Every day we didn’t go during the two weeks meant a negotiation regarding when we would go again.

One afternoon after spending the entire day on the beach, my eight year old whined that we had not gone on “an adventure” that day.

“The beach was an adventure,” I said. “We floated on tubes, built a sandcastle, played football…”

“That’s not an adventure,” he pouted.

“Well, what adventure do you want to go on then?”

His eyes lit up and he grinned, “Can we go to the General Store?”

It’s just candy. They can get the same candy at home. But my eight year old got it perfectly. Perusing a long aisle of brightly colored treats with other excited kids, picking out individual pieces of your all-time favorites, putting them into a small bag that seems created just for Penny Candy, and doing your own math – that’s an adventure. That’s what makes the penny candy store of old so great.

Sunsets on Cape Cod Bay

From the beach house we rented for more than 30 years, we could see the changing tides. From the screened porch and long kitchen table where we ate dinner, we could also see the sun’s nightly decline and its disappearance at the horizon. So since I can remember, my family has rushed outside to watch just as the sky turns red and the sun dips under the sea. When I was a kid, we sat in near silence, three girls respectful of its beauty. My father took hundreds of photographs each year that always ended up looking like a hazy yellow ball in a murky sky – always far away and unclear due to his poor mastery of the camera.
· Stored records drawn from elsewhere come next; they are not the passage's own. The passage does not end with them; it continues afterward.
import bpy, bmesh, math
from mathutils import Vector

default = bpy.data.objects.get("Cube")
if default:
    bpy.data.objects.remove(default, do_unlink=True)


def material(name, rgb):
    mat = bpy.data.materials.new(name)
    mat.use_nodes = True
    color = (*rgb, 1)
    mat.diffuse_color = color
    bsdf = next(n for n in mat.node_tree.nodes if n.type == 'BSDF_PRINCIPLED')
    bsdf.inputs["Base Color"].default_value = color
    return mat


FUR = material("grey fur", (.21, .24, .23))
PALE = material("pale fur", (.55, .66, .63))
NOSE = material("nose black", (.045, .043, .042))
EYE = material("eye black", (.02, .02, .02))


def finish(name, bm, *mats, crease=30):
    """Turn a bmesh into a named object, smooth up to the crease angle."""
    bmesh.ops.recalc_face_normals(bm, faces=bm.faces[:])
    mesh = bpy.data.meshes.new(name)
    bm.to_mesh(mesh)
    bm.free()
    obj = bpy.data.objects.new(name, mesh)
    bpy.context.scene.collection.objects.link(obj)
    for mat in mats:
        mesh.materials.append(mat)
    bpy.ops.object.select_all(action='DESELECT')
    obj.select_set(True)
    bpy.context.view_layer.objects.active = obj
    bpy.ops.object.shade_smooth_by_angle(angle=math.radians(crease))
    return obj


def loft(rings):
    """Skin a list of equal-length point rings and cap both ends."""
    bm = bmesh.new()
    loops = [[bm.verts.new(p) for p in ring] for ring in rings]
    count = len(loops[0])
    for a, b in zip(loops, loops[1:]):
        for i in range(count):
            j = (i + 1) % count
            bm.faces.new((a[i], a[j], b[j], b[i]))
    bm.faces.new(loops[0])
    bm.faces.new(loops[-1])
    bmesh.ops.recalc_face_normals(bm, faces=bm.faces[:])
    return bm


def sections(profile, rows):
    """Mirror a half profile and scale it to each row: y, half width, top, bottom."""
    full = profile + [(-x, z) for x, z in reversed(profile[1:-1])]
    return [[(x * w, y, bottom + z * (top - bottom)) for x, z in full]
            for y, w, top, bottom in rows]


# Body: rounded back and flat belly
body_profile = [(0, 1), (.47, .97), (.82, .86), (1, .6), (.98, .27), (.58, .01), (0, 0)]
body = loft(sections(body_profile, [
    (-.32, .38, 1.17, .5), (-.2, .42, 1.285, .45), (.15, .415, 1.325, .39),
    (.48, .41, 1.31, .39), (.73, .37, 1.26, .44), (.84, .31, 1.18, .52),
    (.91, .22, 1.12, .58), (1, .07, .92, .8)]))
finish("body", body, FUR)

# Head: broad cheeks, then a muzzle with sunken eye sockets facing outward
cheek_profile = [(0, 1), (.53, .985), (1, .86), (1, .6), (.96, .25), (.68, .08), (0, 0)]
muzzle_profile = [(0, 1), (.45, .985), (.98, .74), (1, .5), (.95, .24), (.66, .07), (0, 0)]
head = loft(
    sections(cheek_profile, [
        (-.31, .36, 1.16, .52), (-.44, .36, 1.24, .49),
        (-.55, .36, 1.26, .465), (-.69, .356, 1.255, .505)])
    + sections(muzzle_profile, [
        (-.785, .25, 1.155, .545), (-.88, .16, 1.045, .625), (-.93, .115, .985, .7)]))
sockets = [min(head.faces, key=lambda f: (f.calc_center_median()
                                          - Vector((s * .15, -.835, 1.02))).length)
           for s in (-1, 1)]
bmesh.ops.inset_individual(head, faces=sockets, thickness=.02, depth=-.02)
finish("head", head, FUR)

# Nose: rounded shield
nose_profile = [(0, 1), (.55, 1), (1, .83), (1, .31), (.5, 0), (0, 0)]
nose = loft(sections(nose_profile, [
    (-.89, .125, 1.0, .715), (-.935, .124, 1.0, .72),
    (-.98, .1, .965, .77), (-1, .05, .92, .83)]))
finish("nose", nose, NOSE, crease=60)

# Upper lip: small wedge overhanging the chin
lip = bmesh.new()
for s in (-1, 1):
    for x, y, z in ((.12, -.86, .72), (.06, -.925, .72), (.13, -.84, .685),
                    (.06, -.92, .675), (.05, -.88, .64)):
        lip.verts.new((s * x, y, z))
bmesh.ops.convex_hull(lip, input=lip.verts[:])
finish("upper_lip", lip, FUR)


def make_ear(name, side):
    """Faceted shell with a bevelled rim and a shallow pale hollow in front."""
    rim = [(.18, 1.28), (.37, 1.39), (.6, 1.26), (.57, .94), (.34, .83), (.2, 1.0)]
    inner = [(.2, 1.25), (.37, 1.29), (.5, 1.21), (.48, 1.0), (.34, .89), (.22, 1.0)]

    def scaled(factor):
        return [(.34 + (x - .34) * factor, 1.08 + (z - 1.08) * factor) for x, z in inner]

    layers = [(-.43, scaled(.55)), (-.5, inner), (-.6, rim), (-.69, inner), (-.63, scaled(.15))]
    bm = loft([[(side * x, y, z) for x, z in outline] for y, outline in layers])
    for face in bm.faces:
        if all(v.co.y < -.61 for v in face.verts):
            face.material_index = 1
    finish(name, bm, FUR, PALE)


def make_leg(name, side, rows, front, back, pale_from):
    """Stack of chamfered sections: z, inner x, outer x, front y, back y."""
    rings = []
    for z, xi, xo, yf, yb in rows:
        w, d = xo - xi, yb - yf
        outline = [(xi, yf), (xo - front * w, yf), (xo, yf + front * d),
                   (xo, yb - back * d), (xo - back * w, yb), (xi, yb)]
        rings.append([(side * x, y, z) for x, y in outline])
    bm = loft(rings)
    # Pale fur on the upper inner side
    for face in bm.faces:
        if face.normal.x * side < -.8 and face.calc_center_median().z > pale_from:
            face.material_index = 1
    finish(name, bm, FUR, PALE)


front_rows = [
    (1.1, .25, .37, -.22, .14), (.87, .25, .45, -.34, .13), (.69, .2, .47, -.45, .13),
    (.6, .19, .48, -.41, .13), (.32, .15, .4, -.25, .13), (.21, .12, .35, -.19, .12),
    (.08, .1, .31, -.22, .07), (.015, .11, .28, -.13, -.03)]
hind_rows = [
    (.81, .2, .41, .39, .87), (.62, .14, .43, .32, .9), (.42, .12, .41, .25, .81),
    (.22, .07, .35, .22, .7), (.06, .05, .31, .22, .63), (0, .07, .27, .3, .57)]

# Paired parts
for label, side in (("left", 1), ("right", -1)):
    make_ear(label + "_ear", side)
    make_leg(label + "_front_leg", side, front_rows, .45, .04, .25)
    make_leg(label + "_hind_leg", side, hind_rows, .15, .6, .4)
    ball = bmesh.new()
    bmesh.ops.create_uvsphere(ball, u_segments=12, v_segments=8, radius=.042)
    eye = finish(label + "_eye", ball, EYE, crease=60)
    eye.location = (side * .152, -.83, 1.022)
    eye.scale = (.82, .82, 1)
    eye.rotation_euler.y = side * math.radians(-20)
For the last five or six years my three boys have turned this nightly vacation tradition into a joyous celebration filled with cheers and “Goodnight Sun!” and “See you in the morning!” and “Have fun in China!” They clap. They count down loudly to the end when the last sliver of sun tucks itself into bed. Their voices travel down the beach from where they jump up and down on plastic lawn chairs. And our more mature neighbors down the dirt road laugh and reminisce about their many trips to the beach when their own children were young like my boys.

This year a miscommunication or twist of fate ended our time in that house. Although we still rented on that same perfect beach, we were in a different house – one slightly back from the cliff overlook and surrounded by New England greenery that hides much of the sky and sea. And we kept missing the sunset. The sun had to make its journey to China without the farewell parade of boys. No “Goodnight sun!” No “See you in the morning!” No clapping wildly as the sky exploded in vibrant color just before going dark.

A moment in our family story has passed unnoticed by the boys. They are unaware that a small piece of their childhood is already gone. Only I mourn its passing.

Goodnight sun!

Harbour Island, Bahamas: Day 5

Island Storms

We played at the water’s edge, our sandcastle knights and kings battling the rising tide to save the walls of an undecorated fortress. The black clouds gathered at the horizon, sending its minions like gray ribbons to envelope the sun and threaten our fun.

But we stayed, prolonging our beach time, hoping the clouds would blow south or north of us. And occasionally, the sun tricked us into complacency by shining down from a small blue patch in the otherwise foreboding sky. When the sun peeked out, the sea turned a dark green color. It looked like glass that had been chiseled by a strong hand.

“Mom, we should go,” said the cautious son.

“We’re already wet. As long as it doesn’t thunder or lightning, we can stay.” But mothers are not always right.

Mere moments later, the clouds joined the rising tide in its battle against our castle and battalion of three boys and their parents. Rain pelted us as we screeched and ran and laughed, pushing each other across the sand, up the bank, down the path to the already soaked golf cart waiting for us.

“Go faster!”

“The street is a river already!”

“Dad, drive faster!”

“It’s cold!”

The roosters were silent. The streets were empty, the locals and other tourists more willing to accept a timely and honorable defeat. Finally at the Back Banyans, we piled out of the golf cart and ran into the cabin just as the lights went out all over the island, and the neighbors’ alternate generators kicked on, loudly humming with the rain.

Out at the horizon, the sky had already cleared.

But our sandcastle had surely fallen.